With pictures left out, retype the lines from the start of the records through the one that contains "const ore = new".

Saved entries
[Start of Attachment]

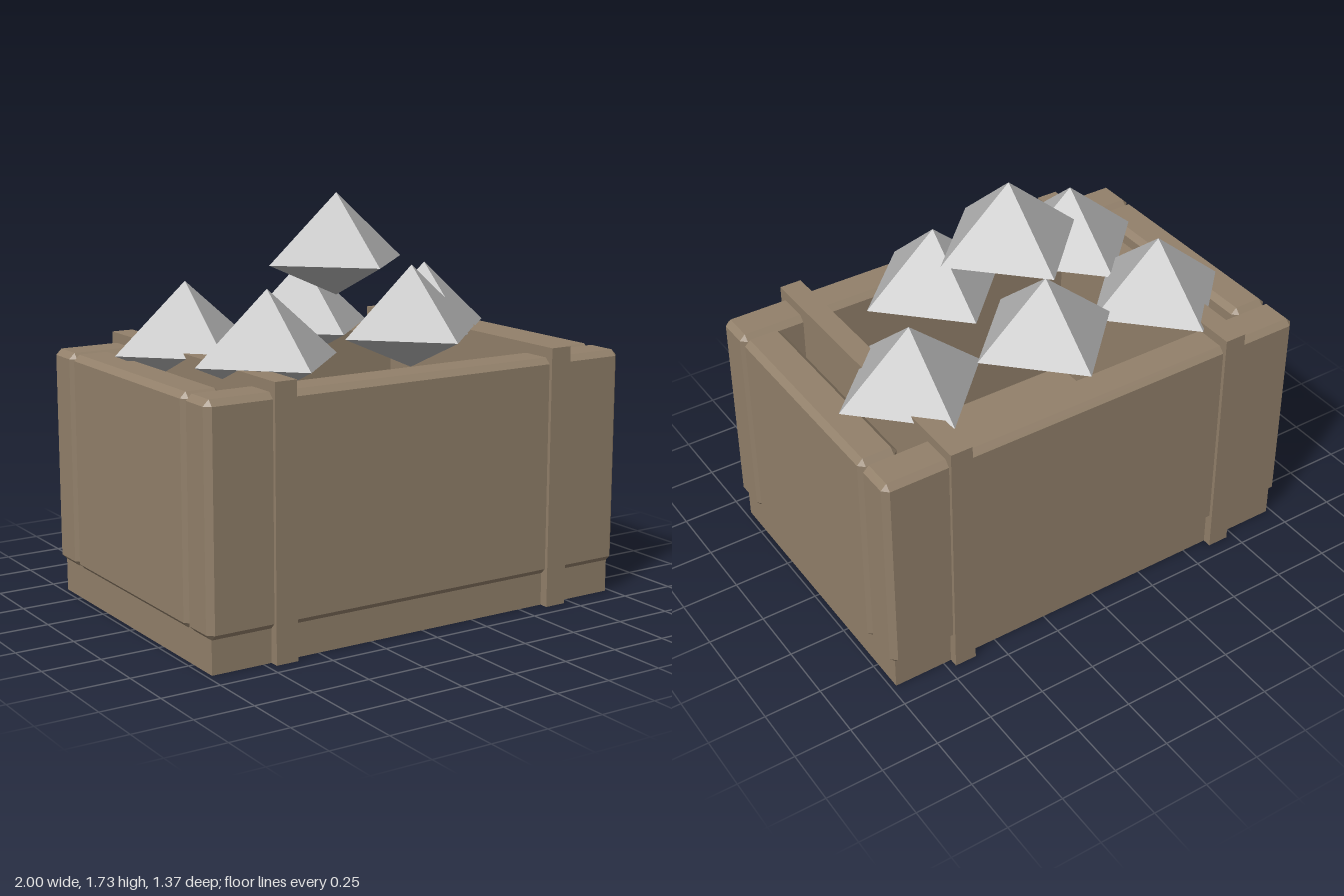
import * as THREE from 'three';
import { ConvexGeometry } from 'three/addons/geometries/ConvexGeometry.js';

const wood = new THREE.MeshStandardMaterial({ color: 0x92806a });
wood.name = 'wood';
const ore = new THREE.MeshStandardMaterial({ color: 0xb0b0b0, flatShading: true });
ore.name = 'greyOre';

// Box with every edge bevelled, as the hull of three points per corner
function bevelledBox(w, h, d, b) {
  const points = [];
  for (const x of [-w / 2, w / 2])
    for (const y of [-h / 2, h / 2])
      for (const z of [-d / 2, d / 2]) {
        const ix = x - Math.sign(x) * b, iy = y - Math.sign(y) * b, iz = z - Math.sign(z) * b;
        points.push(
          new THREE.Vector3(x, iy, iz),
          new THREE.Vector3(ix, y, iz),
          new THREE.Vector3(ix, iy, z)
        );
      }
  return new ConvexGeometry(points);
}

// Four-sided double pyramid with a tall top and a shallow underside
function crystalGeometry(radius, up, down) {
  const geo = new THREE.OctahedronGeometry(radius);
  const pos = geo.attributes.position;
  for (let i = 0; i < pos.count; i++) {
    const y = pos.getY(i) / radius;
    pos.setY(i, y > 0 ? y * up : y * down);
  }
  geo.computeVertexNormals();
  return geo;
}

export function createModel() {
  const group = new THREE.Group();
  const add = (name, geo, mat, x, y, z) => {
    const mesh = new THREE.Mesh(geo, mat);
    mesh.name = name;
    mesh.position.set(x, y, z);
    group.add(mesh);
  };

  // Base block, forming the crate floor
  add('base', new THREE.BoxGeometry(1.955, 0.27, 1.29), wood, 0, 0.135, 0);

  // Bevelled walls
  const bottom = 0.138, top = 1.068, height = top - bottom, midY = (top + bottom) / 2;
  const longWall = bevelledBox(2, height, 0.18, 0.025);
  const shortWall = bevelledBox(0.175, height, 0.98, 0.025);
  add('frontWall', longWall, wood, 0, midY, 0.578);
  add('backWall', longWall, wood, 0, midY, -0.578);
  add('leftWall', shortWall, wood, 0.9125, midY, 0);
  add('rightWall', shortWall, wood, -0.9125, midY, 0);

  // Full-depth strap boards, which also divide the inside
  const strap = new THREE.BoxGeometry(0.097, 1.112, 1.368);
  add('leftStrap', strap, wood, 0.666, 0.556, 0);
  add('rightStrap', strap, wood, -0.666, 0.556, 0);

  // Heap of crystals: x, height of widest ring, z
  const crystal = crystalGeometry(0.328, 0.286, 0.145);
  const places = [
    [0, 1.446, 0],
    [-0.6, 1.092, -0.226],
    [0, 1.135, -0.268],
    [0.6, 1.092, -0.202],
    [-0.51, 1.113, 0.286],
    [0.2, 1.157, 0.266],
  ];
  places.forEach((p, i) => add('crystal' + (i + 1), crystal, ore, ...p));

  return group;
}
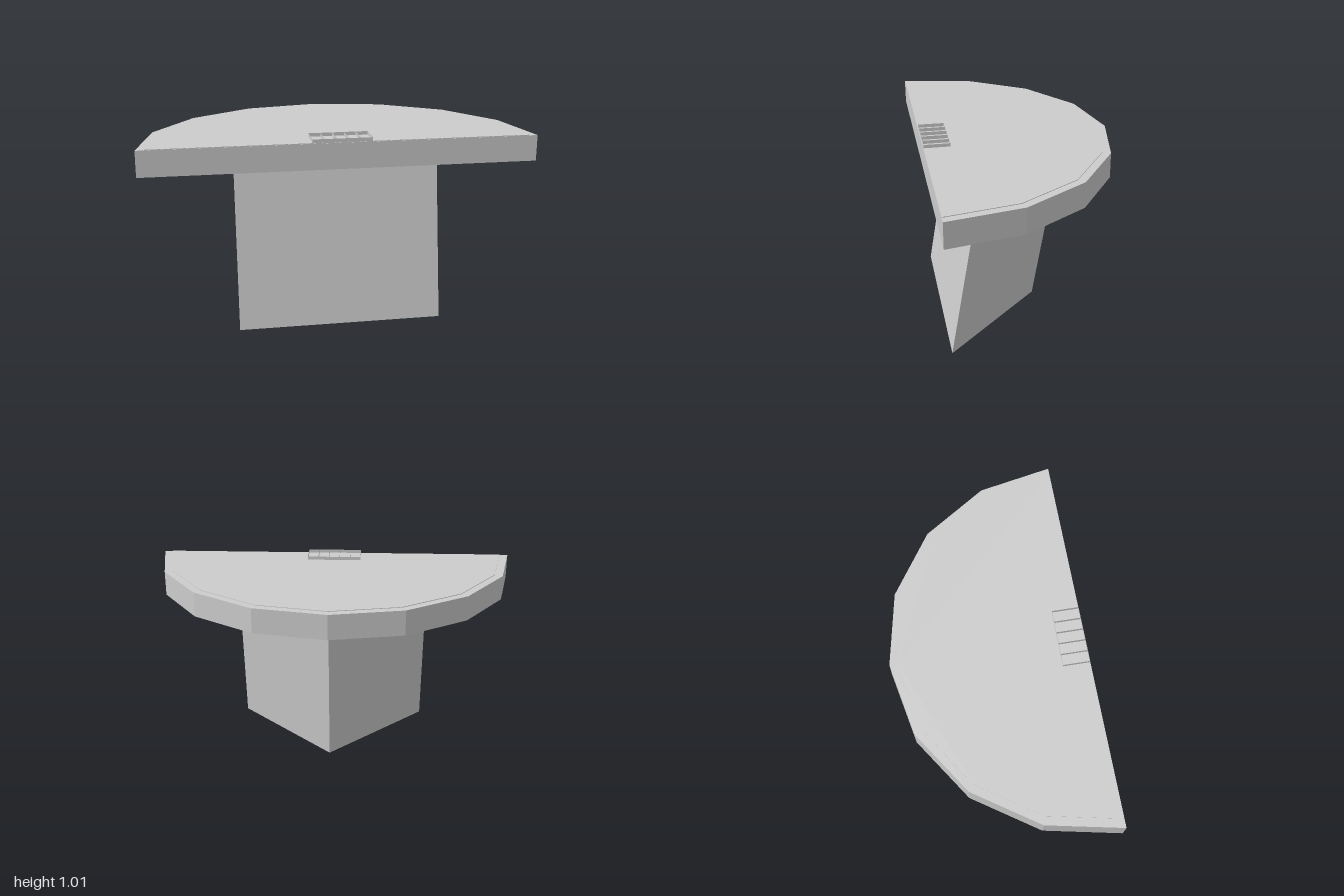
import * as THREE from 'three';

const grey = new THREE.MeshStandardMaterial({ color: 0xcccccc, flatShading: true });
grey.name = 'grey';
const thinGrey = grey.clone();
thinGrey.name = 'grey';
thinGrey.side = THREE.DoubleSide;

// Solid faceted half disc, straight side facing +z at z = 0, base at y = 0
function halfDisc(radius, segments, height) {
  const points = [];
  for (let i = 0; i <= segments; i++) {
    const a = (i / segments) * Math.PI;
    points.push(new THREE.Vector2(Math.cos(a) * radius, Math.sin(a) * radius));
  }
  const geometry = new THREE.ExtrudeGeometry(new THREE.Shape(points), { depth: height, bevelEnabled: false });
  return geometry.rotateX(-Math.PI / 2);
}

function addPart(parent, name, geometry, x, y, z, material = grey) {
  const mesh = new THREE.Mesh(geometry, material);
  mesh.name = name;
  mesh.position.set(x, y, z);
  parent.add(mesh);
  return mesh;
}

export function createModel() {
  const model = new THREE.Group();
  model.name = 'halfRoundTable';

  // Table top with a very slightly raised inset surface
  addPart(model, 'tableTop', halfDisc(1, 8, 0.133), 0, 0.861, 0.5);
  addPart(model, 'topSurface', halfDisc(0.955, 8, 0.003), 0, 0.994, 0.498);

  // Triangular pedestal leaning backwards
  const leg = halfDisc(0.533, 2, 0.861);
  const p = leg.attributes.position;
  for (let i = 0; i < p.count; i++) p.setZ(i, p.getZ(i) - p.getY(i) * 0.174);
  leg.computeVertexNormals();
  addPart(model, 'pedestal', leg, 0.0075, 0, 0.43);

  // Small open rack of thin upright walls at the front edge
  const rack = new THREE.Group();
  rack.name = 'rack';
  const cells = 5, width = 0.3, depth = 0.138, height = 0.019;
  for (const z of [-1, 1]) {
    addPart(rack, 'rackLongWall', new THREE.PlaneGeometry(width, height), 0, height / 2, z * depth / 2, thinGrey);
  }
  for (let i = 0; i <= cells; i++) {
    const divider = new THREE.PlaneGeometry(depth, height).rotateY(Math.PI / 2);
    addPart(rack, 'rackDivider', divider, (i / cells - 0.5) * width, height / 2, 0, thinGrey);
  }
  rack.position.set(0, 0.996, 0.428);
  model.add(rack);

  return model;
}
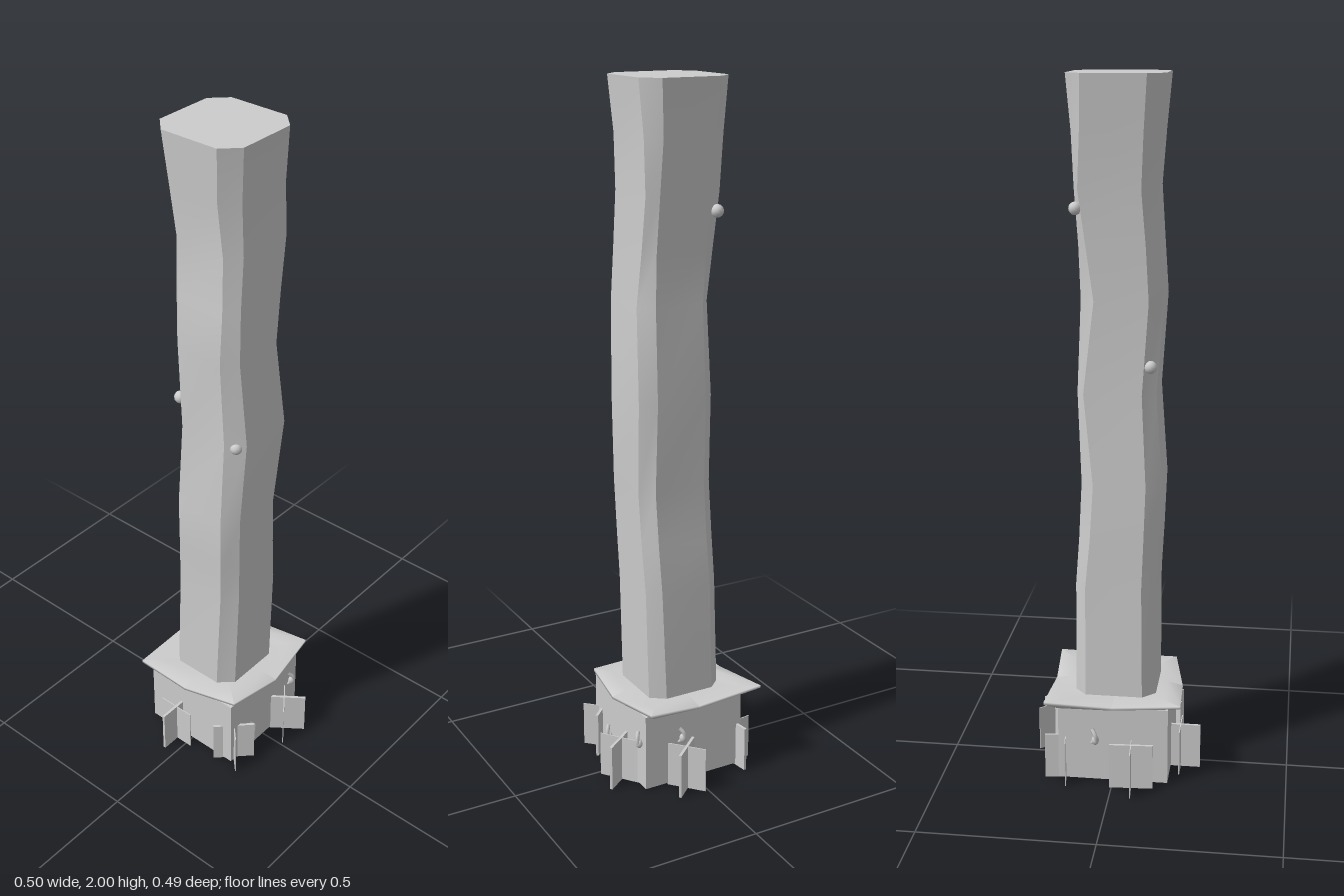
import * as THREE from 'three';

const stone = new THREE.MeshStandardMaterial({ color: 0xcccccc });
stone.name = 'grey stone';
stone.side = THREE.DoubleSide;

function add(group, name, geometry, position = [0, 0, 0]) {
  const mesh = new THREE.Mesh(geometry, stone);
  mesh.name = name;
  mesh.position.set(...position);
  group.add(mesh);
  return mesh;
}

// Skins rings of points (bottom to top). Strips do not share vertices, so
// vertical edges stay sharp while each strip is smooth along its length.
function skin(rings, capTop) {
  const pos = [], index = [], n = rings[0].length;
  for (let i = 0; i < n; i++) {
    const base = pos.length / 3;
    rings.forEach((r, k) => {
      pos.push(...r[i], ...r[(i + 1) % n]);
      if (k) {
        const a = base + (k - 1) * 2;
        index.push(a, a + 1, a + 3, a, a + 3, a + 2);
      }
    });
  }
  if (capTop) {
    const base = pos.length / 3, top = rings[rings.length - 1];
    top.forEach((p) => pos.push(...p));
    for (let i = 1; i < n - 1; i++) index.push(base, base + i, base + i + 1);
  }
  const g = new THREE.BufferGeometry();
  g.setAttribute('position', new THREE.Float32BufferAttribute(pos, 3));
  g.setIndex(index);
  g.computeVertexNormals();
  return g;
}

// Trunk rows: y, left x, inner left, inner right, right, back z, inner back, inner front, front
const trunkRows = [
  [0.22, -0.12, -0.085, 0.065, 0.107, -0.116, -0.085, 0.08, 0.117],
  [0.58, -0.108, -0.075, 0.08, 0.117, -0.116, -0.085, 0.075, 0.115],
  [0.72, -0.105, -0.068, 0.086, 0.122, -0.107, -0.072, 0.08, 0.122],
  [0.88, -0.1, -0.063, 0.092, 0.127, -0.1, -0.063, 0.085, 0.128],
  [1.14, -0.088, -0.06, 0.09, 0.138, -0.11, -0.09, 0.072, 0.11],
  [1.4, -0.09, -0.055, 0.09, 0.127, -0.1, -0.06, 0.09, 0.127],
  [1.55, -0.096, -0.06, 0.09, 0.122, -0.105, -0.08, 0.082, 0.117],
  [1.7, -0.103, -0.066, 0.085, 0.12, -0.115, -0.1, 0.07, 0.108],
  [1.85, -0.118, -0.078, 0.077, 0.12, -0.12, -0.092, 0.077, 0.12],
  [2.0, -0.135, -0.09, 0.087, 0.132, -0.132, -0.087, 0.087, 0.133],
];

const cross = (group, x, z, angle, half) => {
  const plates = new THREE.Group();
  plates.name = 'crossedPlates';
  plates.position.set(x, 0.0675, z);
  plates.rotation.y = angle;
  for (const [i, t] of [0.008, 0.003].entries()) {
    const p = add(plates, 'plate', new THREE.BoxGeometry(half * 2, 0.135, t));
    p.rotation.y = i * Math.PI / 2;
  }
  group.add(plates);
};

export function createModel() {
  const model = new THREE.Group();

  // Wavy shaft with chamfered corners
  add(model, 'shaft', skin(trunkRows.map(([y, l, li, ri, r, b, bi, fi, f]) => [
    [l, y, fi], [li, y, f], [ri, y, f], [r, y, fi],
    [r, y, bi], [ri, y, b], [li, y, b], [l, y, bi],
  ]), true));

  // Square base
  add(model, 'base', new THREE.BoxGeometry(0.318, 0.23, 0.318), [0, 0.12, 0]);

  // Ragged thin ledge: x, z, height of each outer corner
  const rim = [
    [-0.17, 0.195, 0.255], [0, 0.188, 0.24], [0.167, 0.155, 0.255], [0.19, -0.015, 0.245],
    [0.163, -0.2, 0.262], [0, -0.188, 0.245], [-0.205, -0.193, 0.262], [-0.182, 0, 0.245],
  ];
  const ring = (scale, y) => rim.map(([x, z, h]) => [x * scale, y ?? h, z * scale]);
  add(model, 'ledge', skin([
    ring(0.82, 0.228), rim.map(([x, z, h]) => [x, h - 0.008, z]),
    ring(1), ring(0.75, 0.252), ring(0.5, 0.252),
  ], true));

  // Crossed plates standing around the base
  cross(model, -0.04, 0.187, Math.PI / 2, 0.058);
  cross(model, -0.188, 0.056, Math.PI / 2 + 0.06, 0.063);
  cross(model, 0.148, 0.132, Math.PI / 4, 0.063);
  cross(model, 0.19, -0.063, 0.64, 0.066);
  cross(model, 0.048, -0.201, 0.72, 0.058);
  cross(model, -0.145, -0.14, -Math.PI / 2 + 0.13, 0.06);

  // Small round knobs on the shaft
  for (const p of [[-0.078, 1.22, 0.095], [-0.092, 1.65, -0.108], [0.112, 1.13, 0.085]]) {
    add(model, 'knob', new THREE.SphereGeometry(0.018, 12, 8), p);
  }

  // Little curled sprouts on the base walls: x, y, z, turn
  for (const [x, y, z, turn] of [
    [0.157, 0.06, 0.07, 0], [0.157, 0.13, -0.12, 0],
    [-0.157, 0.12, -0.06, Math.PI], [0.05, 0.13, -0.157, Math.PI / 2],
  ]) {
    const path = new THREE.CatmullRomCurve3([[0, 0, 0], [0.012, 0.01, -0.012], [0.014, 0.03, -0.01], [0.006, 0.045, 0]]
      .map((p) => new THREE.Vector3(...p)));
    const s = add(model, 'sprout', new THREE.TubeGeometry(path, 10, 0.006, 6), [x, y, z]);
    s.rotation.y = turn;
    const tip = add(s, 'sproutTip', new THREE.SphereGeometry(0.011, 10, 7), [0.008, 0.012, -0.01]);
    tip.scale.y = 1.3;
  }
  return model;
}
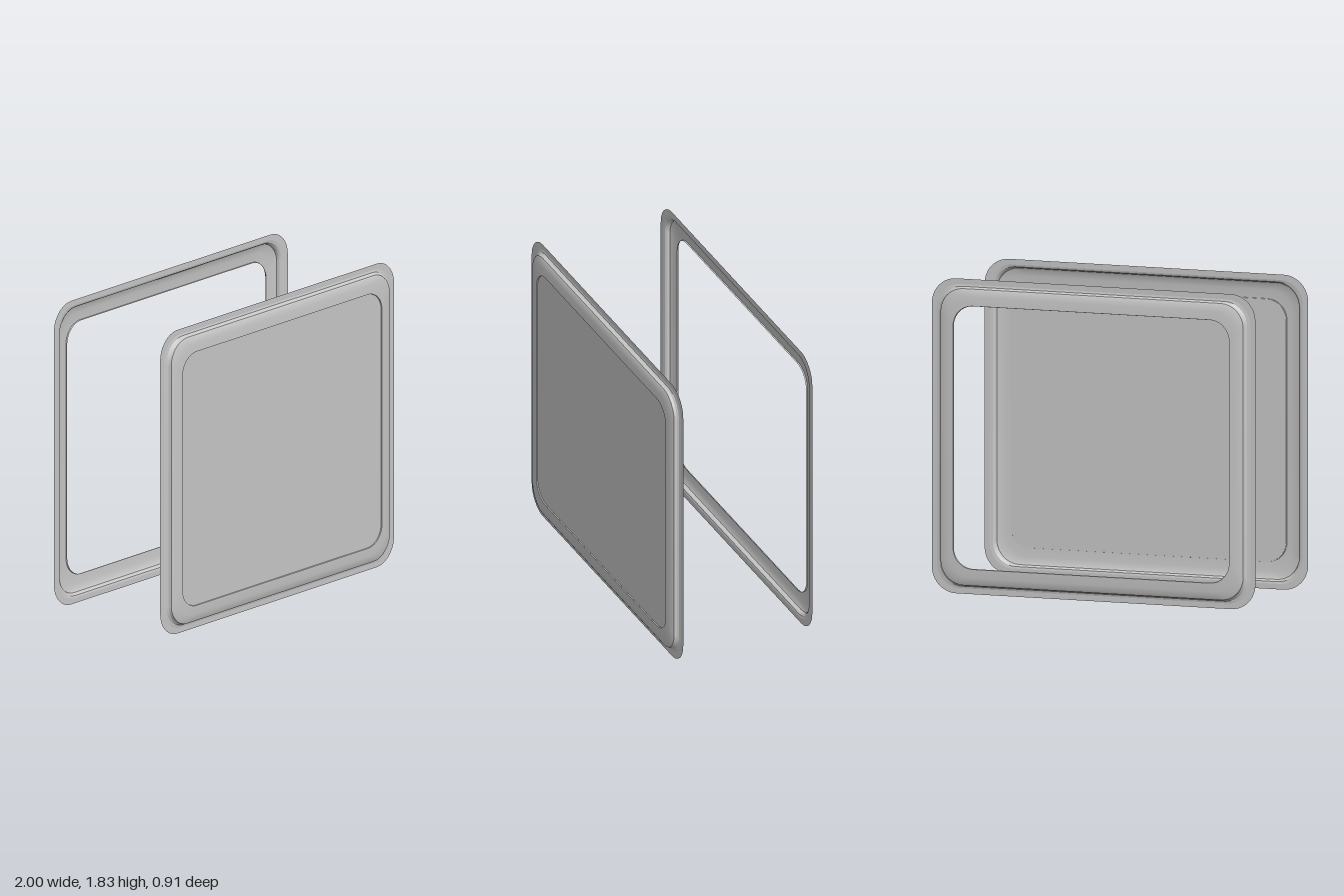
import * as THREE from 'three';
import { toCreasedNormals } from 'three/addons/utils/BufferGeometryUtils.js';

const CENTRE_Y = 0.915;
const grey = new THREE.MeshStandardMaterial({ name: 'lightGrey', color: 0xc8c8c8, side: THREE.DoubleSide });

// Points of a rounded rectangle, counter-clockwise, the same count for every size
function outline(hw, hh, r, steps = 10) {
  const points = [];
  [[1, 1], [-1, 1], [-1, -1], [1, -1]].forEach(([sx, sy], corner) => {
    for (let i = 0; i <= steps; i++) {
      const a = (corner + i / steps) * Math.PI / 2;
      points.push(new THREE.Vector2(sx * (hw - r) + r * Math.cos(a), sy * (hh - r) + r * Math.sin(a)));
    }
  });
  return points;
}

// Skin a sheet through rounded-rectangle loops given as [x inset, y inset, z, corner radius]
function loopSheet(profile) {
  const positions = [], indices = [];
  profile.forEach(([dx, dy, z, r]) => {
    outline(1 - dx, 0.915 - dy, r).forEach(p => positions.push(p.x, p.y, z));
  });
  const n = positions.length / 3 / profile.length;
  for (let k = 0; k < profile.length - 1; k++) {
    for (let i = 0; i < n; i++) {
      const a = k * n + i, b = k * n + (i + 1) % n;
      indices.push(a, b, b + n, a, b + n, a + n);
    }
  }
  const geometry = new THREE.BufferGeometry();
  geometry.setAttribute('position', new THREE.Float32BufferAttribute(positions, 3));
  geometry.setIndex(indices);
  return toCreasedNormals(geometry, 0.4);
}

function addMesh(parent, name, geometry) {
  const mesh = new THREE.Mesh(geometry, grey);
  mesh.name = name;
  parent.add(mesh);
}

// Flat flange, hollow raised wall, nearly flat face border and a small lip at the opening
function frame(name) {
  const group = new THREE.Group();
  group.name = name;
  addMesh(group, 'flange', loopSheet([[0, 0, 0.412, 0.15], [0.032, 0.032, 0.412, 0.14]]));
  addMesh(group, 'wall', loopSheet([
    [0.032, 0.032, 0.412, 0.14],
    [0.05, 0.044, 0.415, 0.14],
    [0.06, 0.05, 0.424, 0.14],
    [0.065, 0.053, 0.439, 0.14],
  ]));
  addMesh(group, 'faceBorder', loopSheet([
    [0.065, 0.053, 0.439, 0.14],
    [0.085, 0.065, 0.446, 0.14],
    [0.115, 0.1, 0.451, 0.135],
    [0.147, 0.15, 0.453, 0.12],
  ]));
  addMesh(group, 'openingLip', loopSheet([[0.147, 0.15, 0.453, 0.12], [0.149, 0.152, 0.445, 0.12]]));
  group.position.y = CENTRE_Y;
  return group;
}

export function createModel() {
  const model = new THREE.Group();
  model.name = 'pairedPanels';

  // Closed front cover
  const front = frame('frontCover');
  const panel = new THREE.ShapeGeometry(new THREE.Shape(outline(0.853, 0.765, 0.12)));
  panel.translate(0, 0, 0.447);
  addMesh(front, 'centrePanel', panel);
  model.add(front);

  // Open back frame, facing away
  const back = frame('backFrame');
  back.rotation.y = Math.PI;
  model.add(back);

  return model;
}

[End of Attachment]

> _Task result_
import * as THREE from 'three';
import { ConvexGeometry } from 'three/addons/geometries/ConvexGeometry.js';

const wood = new THREE.MeshStandardMaterial({ color: 0x92806a });
wood.name = 'wood';
const ore = new THREE.MeshStandardMaterial({ color: 0xb0b0b0, flatShading: true });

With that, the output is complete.